Evelyn Larrubia

Evelyn Larrubia is the Editorial Director of the "Investigative News Network":http://investigativenewsnetwork.org/, a consortium of 64 nonprofit newsrooms in North America that produce nonpartisan investigative and public service journalism. She has been a reporter and editor for 20 years, most of it at the Los Angeles Times. Her stories have led to criminal charges and convictions and significant changes to state laws. They have garnered a dozen national journalism awards, including The Scripps Howard National Journalism Award for Investigative Reporting, the Associated Press Managing Editors Public Service Award and the Livingston Award for Young Journalists. While at the Times, Larrubia co-authored a series outlining critical failures by California's guardianship system in protecting the elderly and disabled. She also uncovered self-dealing in Los Angeles' $20-billion school construction program and exposed open meetings law violations by the Los Angeles County Board of Supervisors, among other stories. She has worked as a staff writer for El Nuevo Herald and the Ft. Lauderdale Sun-Sentinel and as associate editor for the Los Angeles Daily Journal. Larrubia spent the 2010-2011 academic year at Stanford University on a John S. Knight Fellowship, looking at funding models for investigative reporting and learning about reader engagement and multi-media production. She can be reached at evelyn.larrubia@investigativenewsnetwork.org or "@elarrubia":https://twitter.com/elarrubia on Twitter.

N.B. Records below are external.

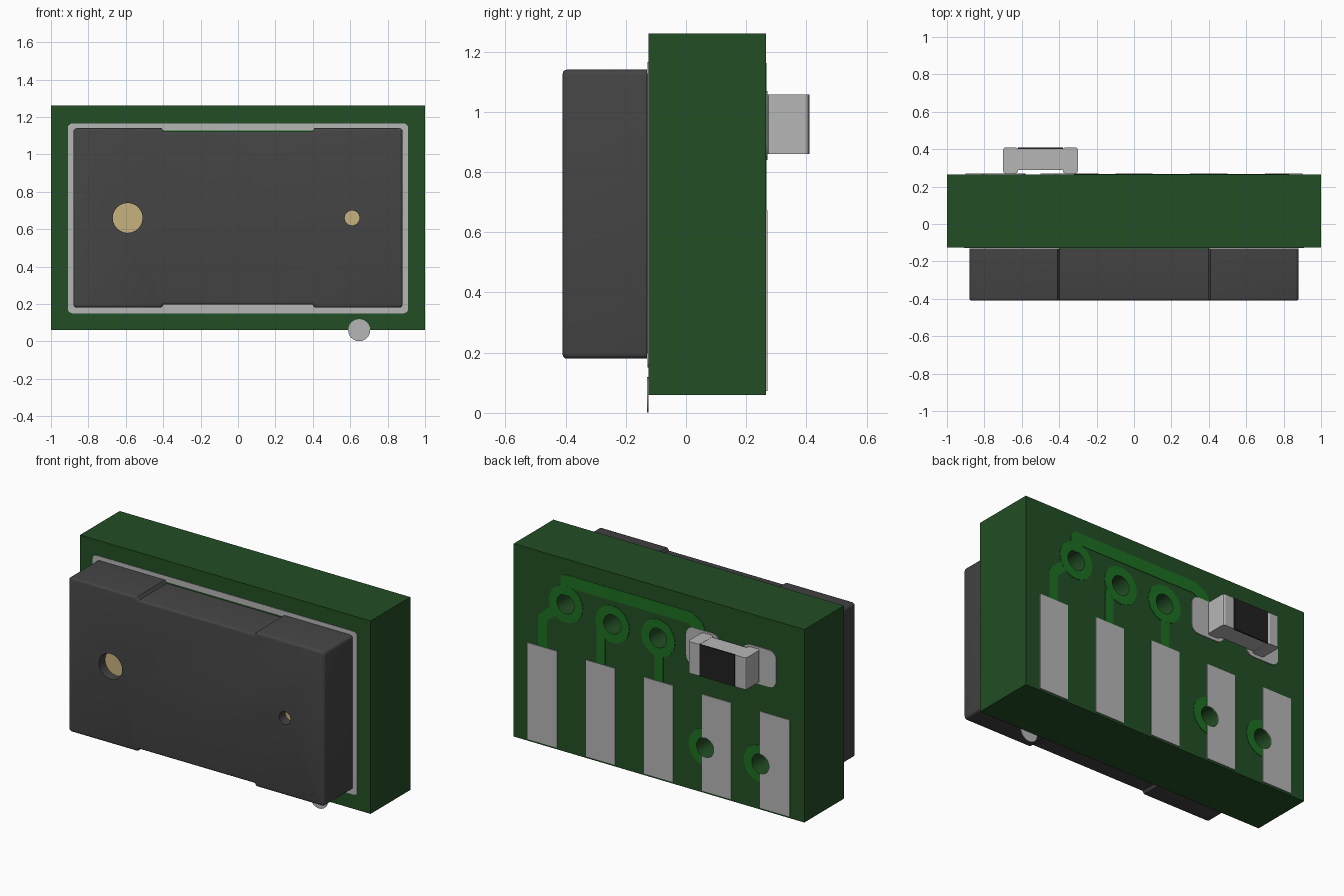
import bpy, bmesh
from math import cos, sin, pi, atan2
from mathutils import Vector

if "Cube" in bpy.data.objects:
    bpy.data.objects.remove(bpy.data.objects["Cube"])

FRONT, BACK = -0.125, 0.265


def material(name, r, g, b):
    m = bpy.data.materials.new(name)
    m.use_nodes = True
    m.diffuse_color = (r, g, b, 1)
    m.node_tree.nodes["Principled BSDF"].inputs["Base Color"].default_value = (r, g, b, 1)
    return m


BOARD = material("board_green", 0.016, 0.076, 0.018)
TRACE = material("trace_green", 0.013, 0.16, 0.016)
METAL = material("solder_grey", 0.47, 0.47, 0.47)
COVER = material("cover_charcoal", 0.058, 0.058, 0.058)
GOLD = material("gold", 0.57, 0.45, 0.21)
FILM = material("resistor_black", 0.015, 0.015, 0.015)


def finish(bm, name, mat):
    bmesh.ops.recalc_face_normals(bm, faces=bm.faces)
    me = bpy.data.meshes.new(name)
    bm.to_mesh(me)
    bm.free()
    me.materials.append(mat)
    ob = bpy.data.objects.new(name, me)
    bpy.context.collection.objects.link(ob)
    return ob


def prism(outline, y0, y1):
    """Extrude an (x, z) outline along y."""
    bm = bmesh.new()
    face = bm.faces.new([bm.verts.new((x, y0, z)) for x, z in outline])
    out = bmesh.ops.extrude_face_region(bm, geom=[face])
    moved = [v for v in out["geom"] if isinstance(v, bmesh.types.BMVert)]
    bmesh.ops.translate(bm, verts=moved, vec=(0, y1 - y0, 0))
    return bm


def rect(x0, x1, z0, z1):
    return [(x0, z0), (x1, z0), (x1, z1), (x0, z1)]


def arc(cx, cz, r, a0, a1, n):
    return [(cx + r * cos(a0 + (a1 - a0) * i / n), cz + r * sin(a0 + (a1 - a0) * i / n))
            for i in range(n + 1)]


def round_rect(x0, x1, z0, z1, r):
    corners = [(x1 - r, z1 - r), (x0 + r, z1 - r), (x0 + r, z0 + r), (x1 - r, z0 + r)]
    return [p for i, (x, z) in enumerate(corners)
            for p in arc(x, z, r, i * pi / 2, (i + 1) * pi / 2, 4)]


def disc(x, z, r, n=24):
    return arc(x, z, r, 0, 2 * pi, n)[:-1]


def part(name, outline, y0, y1, mat):
    return finish(prism(outline, y0, y1), name, mat)


def cut(ob, cutters):
    for c in cutters:
        mod = ob.modifiers.new("hole", 'BOOLEAN')
        mod.operation = 'DIFFERENCE'
        mod.solver = 'EXACT'
        mod.object = c


def cutter(name, x, z, r, y0, y1, mat):
    c = part(name, disc(x, z, r), y0, y1, mat)
    c.hide_render = True
    c.hide_viewport = True
    c.display_type = 'WIRE'
    return c


# Board with five plated holes
VIAS = [(0.64, 0.98), (0.32, 0.94), (0.005, 0.94), (-0.32, 0.345), (-0.70, 0.345)]
drills = [cutter(f"drill_{i}", x, z, 0.06, -0.138, 0.32, BOARD) for i, (x, z) in enumerate(VIAS)]
board = part("board", rect(-1, 1, 0.06, 1.26), FRONT, BACK, BOARD)
cut(board, drills)

# Rings round the holes
for i, (x, z) in enumerate(VIAS):
    bm = bmesh.new()
    loops = [[bm.verts.new((px, y, pz)) for px, pz in disc(x, z, r)]
             for r, y in ((0.06, BACK), (0.06, BACK + 0.003), (0.116, BACK + 0.003), (0.116, BACK))]
    for a, b in zip(loops, loops[1:]):
        for k in range(24):
            j = (k + 1) % 24
            bm.faces.new((a[k], a[j], b[j], b[k]))
    finish(bm, f"hole_ring_{i}", TRACE)


# Copper tracks on the back, one rounded bar per segment
def track(name, points, width):
    for i, (a, b) in enumerate(zip(points, points[1:])):
        t = atan2(b[1] - a[1], b[0] - a[0])
        r = width / 2
        outline = arc(*b, r, t - pi / 2, t + pi / 2, 8) + arc(*a, r, t + pi / 2, t + 1.5 * pi, 8)
        part(f"{name}_{i}", outline, BACK, BACK + 0.0025, TRACE)


track("track_left", [(0.8, 0.66), (0.8, 0.85), (0.71, 0.93)], 0.06)
track("track_second", [(0.4, 0.66), (0.4, 0.87)], 0.06)
track("track_middle", [(0, 0.66), (0, 0.85)], 0.06)
track("track_top", [(0.64, 1.07), (0.64, 1.125), (-0.21, 1.125), (-0.27, 1.09), (-0.31, 1.0)], 0.075)

# Five contact pads on the back
for i in range(5):
    x = 0.8 - 0.4 * i
    pad = part(f"contact_pad_{i}", rect(x - 0.1, x + 0.1, 0.072, 0.672), BACK, BACK + 0.005, METAL)
    if i > 2:
        cut(pad, [drills[i]])

# Surface resistor: solder pads, end caps, body and black film
for side, s in (("left", 1), ("right", -1)):
    x = -0.5 + s * 0.195
    part(f"resistor_pad_{side}", round_rect(x - 0.115, x + 0.115, 0.84, 1.07, 0.05),
         BACK, BACK + 0.005, METAL)
    x = -0.5 + s * 0.16
    bm = prism(rect(x - 0.04, x + 0.04, 0.86, 1.057), 0.27, 0.41)
    upright = [e for e in bm.edges if abs(e.verts[0].co.z - e.verts[1].co.z) > 0.1]
    bmesh.ops.bevel(bm, geom=upright, offset=0.014, segments=2, profile=0.5, affect='EDGES')
    finish(bm, f"resistor_end_{side}", METAL)
part("resistor_body", rect(-0.63, -0.37, 0.861, 1.056), 0.288, 0.402, METAL)
part("resistor_film", rect(-0.62, -0.38, 0.86, 1.057), 0.401, 0.41, FILM)

# Solder frame, copper strip and marker dot on the front
frame = part("solder_frame", round_rect(-0.91, 0.91, 0.15, 1.165, 0.025), FRONT - 0.003, FRONT, METAL)
cut(frame, drills)
strip = part("copper_strip", rect(-0.4, 0.4, 0.198, 1.127), FRONT - 0.007, FRONT - 0.002, TRACE)
cut(strip, drills)
part("marker_dot", disc(0.648, 0.06, 0.059), FRONT - 0.004, FRONT, METAL)

# Cover with shallow waists above and below, rounded corners and front edge
quarter = [(0.88, 1.14), (0.41, 1.14), (0.397, 1.123)]
top = quarter + [(-x, z) for x, z in reversed(quarter)]
outline = top + [(x, 1.32 - z) for x, z in [(-x, z) for x, z in top]][::1]
bm = prism(outline, -0.13, -0.41)
corners = [e for e in bm.edges
           if abs(e.verts[0].co.y - e.verts[1].co.y) > 0.1 and abs(e.verts[0].co.x) > 0.8]
bmesh.ops.bevel(bm, geom=corners, offset=0.018, segments=3, profile=0.5, affect='EDGES')
rim = [e for e in bm.edges if all(v.co.y < -0.4 for v in e.verts)]
bmesh.ops.bevel(bm, geom=rim, offset=0.014, segments=3, profile=0.5, affect='EDGES')
cover = finish(bm, "cover", COVER)

# Two round openings with gold discs at the bottom
for name, x, r in (("large", -0.59, 0.08), ("small", 0.61, 0.04)):
    cut(cover, [cutter(f"opening_cutter_{name}", x, 0.66, r, -0.45, -0.345, COVER)])
    part(f"gold_disc_{name}", disc(x, 0.66, r), -0.35, -0.344, GOLD)

bpy.ops.object.select_all(action='DESELECT')
cover.select_set(True)
bpy.context.view_layer.objects.active = cover
bpy.ops.object.shade_smooth_by_angle(angle=0.6)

by Evelyn Larrubia

It used to be taboo for one media organization to publish another’s investigation. Issues of trust, pride and reputation can still cause some news executives pause. But in many newsrooms, the prohibition against co-publishing is waning, if not dead. Take, for instance, “Who Can Vote?“, News21 package of stories on voter fraud and ID laws […] more »

by Evelyn Larrubia

Cohesion can be difficult in any project — but it’s especially challenging in long-distance collaborations among newsrooms, the kind of journalism the Investigative News Network tries to foster among our growing consortium of 62 members. How do you get a group of journalists scattered around the country to coalesce around an idea? There are many […] more »